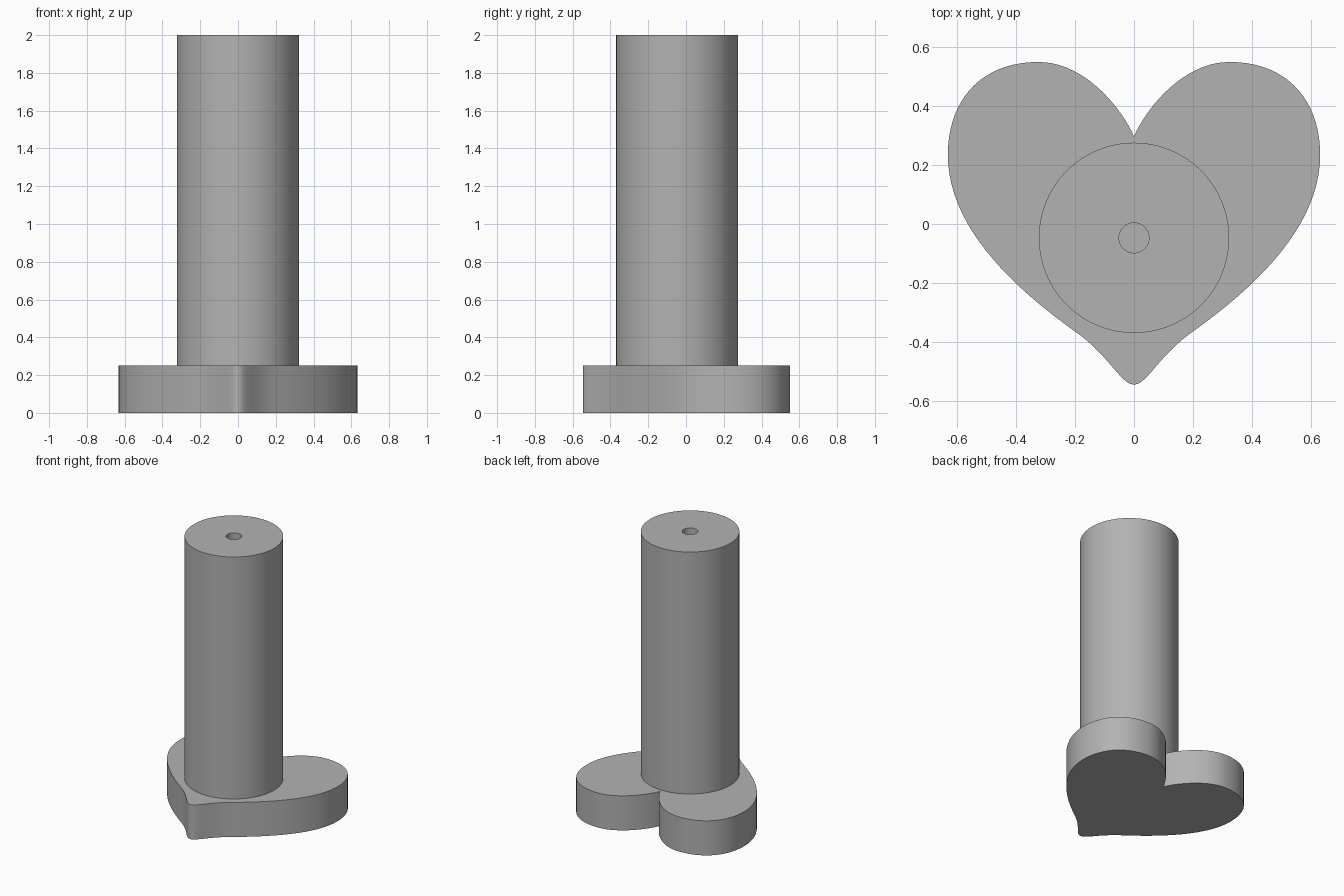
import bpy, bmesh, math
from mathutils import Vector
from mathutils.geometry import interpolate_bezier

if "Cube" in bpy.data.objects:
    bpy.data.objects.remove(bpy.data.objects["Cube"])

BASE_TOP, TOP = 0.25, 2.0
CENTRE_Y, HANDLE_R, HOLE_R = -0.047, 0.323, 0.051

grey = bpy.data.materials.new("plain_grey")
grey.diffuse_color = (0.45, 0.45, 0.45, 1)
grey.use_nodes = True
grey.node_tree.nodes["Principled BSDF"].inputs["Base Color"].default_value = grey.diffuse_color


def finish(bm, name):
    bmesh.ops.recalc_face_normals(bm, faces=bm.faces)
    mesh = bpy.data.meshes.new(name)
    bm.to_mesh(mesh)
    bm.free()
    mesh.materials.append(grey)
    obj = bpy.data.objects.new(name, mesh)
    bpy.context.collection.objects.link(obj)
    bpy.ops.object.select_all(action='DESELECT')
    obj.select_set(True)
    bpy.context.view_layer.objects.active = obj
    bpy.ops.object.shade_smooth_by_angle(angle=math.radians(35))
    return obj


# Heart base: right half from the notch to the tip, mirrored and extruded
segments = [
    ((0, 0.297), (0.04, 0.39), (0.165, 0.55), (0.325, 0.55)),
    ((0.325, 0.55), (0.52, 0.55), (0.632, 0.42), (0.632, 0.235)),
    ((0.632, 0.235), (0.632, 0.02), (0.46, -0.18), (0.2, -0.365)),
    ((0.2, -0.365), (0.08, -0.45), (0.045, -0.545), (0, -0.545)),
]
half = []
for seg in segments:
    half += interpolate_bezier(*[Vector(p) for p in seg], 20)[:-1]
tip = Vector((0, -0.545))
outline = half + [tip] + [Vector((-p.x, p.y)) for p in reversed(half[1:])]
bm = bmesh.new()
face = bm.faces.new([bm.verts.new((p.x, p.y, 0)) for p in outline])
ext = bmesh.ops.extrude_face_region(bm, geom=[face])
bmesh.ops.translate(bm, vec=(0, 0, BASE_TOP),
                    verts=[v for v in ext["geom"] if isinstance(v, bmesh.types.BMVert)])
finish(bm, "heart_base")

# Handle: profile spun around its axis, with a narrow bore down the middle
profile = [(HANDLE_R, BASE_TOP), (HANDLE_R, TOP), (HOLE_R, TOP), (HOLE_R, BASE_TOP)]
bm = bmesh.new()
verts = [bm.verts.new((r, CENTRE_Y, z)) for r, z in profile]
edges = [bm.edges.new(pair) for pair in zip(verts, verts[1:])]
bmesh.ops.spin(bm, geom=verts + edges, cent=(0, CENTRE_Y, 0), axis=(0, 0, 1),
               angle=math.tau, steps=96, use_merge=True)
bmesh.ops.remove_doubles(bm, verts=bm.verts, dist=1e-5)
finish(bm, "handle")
· · · ·
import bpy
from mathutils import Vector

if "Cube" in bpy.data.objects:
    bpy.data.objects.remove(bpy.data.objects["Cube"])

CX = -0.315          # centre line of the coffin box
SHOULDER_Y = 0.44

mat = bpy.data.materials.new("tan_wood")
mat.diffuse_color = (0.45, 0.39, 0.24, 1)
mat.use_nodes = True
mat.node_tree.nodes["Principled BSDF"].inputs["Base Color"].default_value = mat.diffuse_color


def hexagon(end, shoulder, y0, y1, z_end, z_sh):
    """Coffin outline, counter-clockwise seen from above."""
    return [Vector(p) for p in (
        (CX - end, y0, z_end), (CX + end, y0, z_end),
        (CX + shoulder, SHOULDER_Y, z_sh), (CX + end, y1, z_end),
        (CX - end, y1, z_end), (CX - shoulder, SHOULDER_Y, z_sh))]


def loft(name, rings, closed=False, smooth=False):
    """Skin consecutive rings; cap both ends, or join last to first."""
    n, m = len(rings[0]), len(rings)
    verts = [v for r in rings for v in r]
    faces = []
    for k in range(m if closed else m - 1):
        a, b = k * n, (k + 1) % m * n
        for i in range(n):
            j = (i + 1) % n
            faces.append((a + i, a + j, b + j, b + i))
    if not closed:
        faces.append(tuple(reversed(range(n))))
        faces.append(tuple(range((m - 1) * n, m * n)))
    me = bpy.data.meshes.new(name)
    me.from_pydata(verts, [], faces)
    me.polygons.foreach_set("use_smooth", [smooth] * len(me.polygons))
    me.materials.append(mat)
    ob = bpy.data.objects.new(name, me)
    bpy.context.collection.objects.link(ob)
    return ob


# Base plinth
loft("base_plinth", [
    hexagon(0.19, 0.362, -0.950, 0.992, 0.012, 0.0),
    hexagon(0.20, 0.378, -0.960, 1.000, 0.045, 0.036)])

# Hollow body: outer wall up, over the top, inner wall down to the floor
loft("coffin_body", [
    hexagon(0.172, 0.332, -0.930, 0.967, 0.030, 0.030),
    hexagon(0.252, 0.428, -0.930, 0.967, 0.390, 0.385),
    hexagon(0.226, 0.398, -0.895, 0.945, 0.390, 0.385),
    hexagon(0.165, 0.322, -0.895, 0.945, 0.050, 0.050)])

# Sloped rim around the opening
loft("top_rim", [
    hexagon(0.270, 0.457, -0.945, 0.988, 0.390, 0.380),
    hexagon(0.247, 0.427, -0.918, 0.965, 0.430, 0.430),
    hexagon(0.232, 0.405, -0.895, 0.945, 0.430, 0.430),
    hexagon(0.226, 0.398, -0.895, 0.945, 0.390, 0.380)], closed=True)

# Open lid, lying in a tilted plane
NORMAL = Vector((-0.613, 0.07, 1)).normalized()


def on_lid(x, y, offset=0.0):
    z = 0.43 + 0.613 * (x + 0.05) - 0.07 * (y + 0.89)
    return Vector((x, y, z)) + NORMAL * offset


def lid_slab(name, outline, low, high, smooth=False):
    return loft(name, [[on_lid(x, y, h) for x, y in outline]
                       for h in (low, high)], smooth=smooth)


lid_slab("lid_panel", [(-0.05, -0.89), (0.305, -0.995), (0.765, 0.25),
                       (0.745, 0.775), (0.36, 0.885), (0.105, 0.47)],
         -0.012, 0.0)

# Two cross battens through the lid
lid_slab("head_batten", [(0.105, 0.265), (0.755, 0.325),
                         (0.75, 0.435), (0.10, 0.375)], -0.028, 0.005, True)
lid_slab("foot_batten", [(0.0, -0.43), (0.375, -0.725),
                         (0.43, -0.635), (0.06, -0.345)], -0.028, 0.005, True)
· · · ·
### Instructions for the task
Determine how many lines in the preceding records include the word "Vector". The answer is that number alone.

### Exercise output
8